Bahraini sheikha, style influencer, and founder of The Overdressed blog, Dana Al Khalifa, likes her jewelry to tell a story. While in conversation with Vogue Arabia, she muses about the tiny pearl earrings she was wearing, “My cousin Lulwa [an Arabic name derived from the word pearl], who is like a sister to me, gifted them to my baby daughter.” Al Khalifa’s take on jewelry mirrors her approach to personal style, “I’m not interested in of-the-moment trends. I’m interested in forever pieces. My motto has always been, ‘A crisp, cotton shirt over trendy polyester,’” she states.
Decorative or delicate, jewelry can help build a visual identity. Take American Vogue‘s former Editor-in-Chief, Diana Vreeland. The legendary editor was known for her pulled together outfits and eye-catching oversized jewelry, that popped against her uniform canvas, such as the Trophée de Vaillance brooch designed by Jean Schlumberger and the Bulgari enamel snake belt that she routinely wore as a necklace. In a similar aesthetic, fashion icon Iris Apfel, is celebrated for her texture-heavy ensembles that are accessorized with a weighty composition of colorful baubles.
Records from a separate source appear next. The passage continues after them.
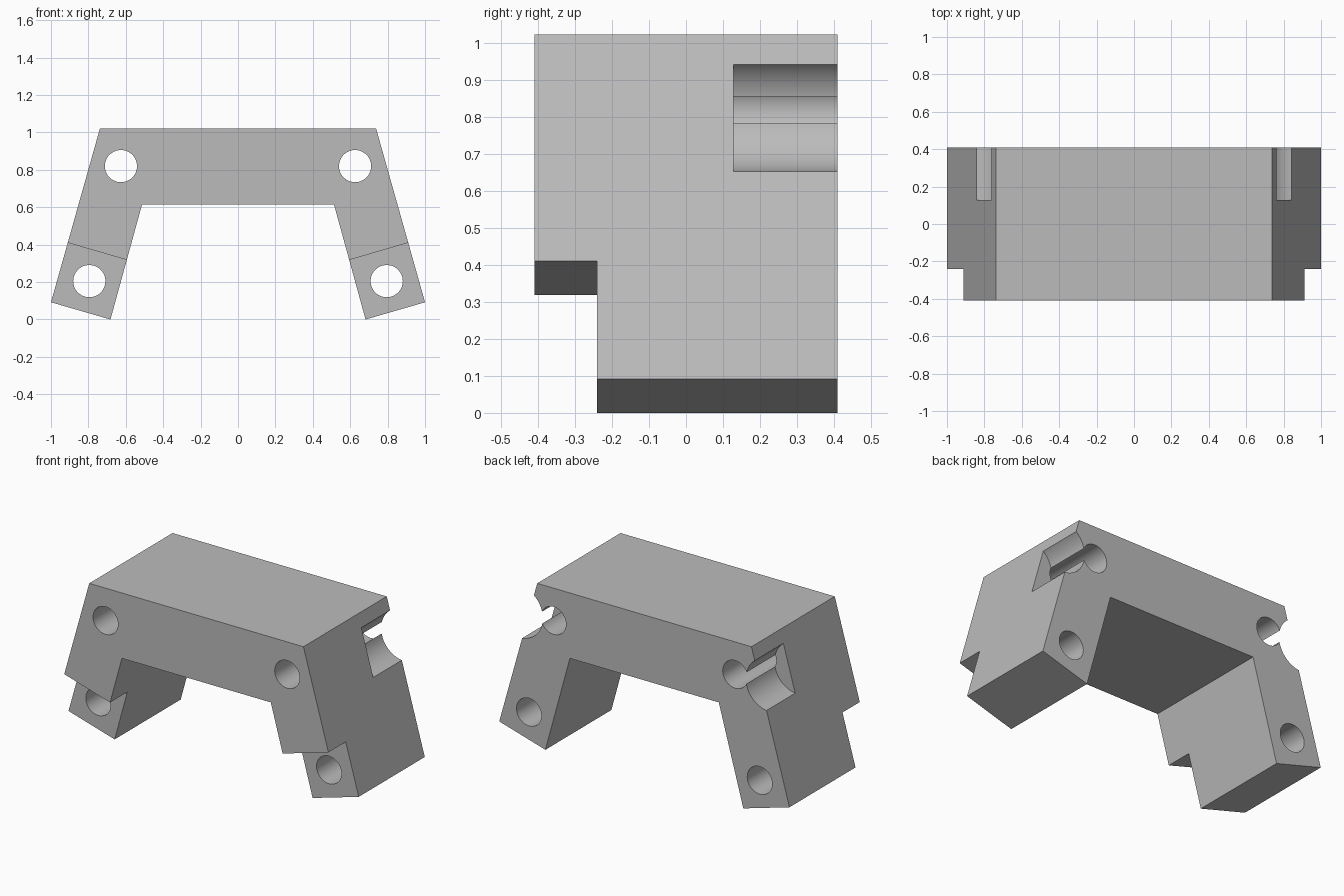
import bpy, bmesh, math

if "Cube" in bpy.data.objects:
    bpy.data.objects.remove(bpy.data.objects["Cube"])

grey = bpy.data.materials.new("plain grey")
grey.diffuse_color = (0.5, 0.5, 0.5, 1)
grey.use_nodes = True
grey.node_tree.nodes["Principled BSDF"].inputs["Base Color"].default_value = grey.diffuse_color


def prism(name, points, y0, y1):
    """Extrude an x-z outline along y."""
    bm = bmesh.new()
    face = bm.faces.new([bm.verts.new((x, y0, z)) for x, z in points])
    ext = bmesh.ops.extrude_face_region(bm, geom=[face])
    verts = [v for v in ext["geom"] if isinstance(v, bmesh.types.BMVert)]
    bmesh.ops.translate(bm, verts=verts, vec=(0, y1 - y0, 0))
    bmesh.ops.recalc_face_normals(bm, faces=bm.faces)
    mesh = bpy.data.meshes.new(name)
    bm.to_mesh(mesh)
    bm.free()
    mesh.materials.append(grey)
    obj = bpy.data.objects.new(name, mesh)
    bpy.context.collection.objects.link(obj)
    return obj


def circle(cx, cz, r, n=64):
    return [(cx + r * math.cos(2 * math.pi * i / n),
             cz + r * math.sin(2 * math.pi * i / n)) for i in range(n)]


# Bridge body with splayed legs
half = [(0.738, 1.022), (1.0, 0.092), (0.682, 0.0), (0.513, 0.615)]
outline = half + [(-x, z) for x, z in reversed(half)]
bracket = prism("bracket", outline, -0.41, 0.41)

# Cutters, mirrored to both legs
cutters = []
for side in (1, -1):
    def cut(name, points, y0, y1):
        cutters.append(prism(name, [(side * x, z) for x, z in points], y0, y1))
    # Through holes
    cut("upper_hole_cutter", circle(0.626, 0.82, 0.086), -0.6, 0.6)
    cut("lower_hole_cutter", circle(0.795, 0.205, 0.086), -0.6, 0.6)
    # Round recess on the outer side at the back
    cut("side_recess_cutter", circle(0.862, 0.814, 0.1625, 96), 0.128, 0.6)
    # Step at the front of the foot
    cut("foot_step_cutter", [(0.45, 0.276), (1.06, 0.454), (1.25, -0.2), (0.45, -0.2)],
        -0.6, -0.24)

for c in cutters:
    mod = bracket.modifiers.new(c.name, "BOOLEAN")
    mod.operation = "DIFFERENCE"
    mod.solver = "EXACT"
    mod.object = c
    c.hide_render = True
    c.hide_set(True)

# Bake the cuts, then smooth only the round walls
bpy.context.view_layer.update()
result = bpy.data.meshes.new_from_object(
    bracket.evaluated_get(bpy.context.evaluated_depsgraph_get()))
bracket.modifiers.clear()
bracket.data = result
for c in cutters:
    bpy.data.objects.remove(c)
bpy.context.view_layer.objects.active = bracket
bracket.select_set(True)
bpy.ops.object.shade_smooth_by_angle(angle=math.radians(30))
Think layers of beaded, date-shaped, amber and veined turquoise necklaces simultaneously styled with chunky rows of tribal-inspired cuffs. In contrast, Vogue Paris’ Editor-in-Chief, Emmanuelle Alt, is recognized for her capsule wardrobe that she elevates with a Cartier Tank watch and Love bracelet, and minimal ring bands. Meanwhile, Vogue Arabia’s Editor-in-Chief, Deena Aljuhani Abdulaziz, echoes her sartorial elegance with a twist by dressing her ears with multiple studs designed by Sophie Bille Brahe and Monique Péan.
For all her love of jewelry, Al Khalifa keeps it simple. Her jewelry sensibility is translated through her personal edit that began with a Luca Carati chain necklace scattered with spotlight diamonds that her mother gave her when she was 16 (for good grades). From that moment, Al Khalifa began amassing a collection that includes delicate diamond bands, cocktail rings, and colorful gemstone adornments. Here, she discusses with Vogue Arabia her favorite pieces, how she styles them, and her annual showcase at Bahrain’s Jewellery Arabia under the umbrella of The Overdressed Pavilion that’s set to take place on November 22nd.
ON HER FAVORITE JEWELRY PIECE
I love a good ring. From cocktail rings and engagement styles to bold rings. My collection ranges from lime green citrine [rings] to very fine diamond bands, but I only ever wear one or two at a time. My daily jewelry is a very delicate diamond ring styled with my wedding ring.
ON JEWELRY BOX STAPLES
A beautiful pair of earrings is a must-have. I feel like the right type of earrings enhances your features. However, bigger is not always better. No one is going to be looking at your face or listening to what you’re saying when you smack five carat studs on. Don’t get me wrong, I’m not someone that doesn’t like five carat diamonds, but your ear is not that big.
ON SINGLE WOMEN PULLING OFF DIAMOND SOLITAIRES
I really don’t’ think it’s fair that diamond solitaire rings are associated with marriage. Everybody should be able to wear them. I think colored stones—like baguette-cut pink sapphires or yellow citrines—are beautiful. Layering them or breaking them up with a fine diamond band in the middle is very elegant.
ON THE OVERDRESSED PAVILLION
Traditionally, in the Middle East, you are given beautiful jewelry when you get married—not because you’ve been working for five years. I wanted to curate a selection of jewelry for women that want to spend on themselves (with a budget of US $10,000 to US $15,000) and buy something beautiful and wear it daily. Let’s face it, all of us who got married have jewelry from our parents that’s just sitting in the safe gathering dust. None of us are wearing our wedding sets to go grocery shopping.
ON FAVORITE JEWELRY DESIGNERS
For international brands, I like the very classic look of Louis Cartier; the fun and modern designs from Hemmerle; and Suzanne Kalan’s fine jewelry that speaks to the young, working woman. As for regional jewelers, I like Muneera Al Sharhan. She’s a Kuwaiti goldsmith who does most of her work by hand. Another label is Charmaleena from Jeddah, for its transformable jewelry. Then there’s Nuun. I love the designer’s beautiful take on the traditional Albanjeri bracelet through her Banajer bangles. She’s made a modern version of it, which are two bangles with triangle edges that fit into each other.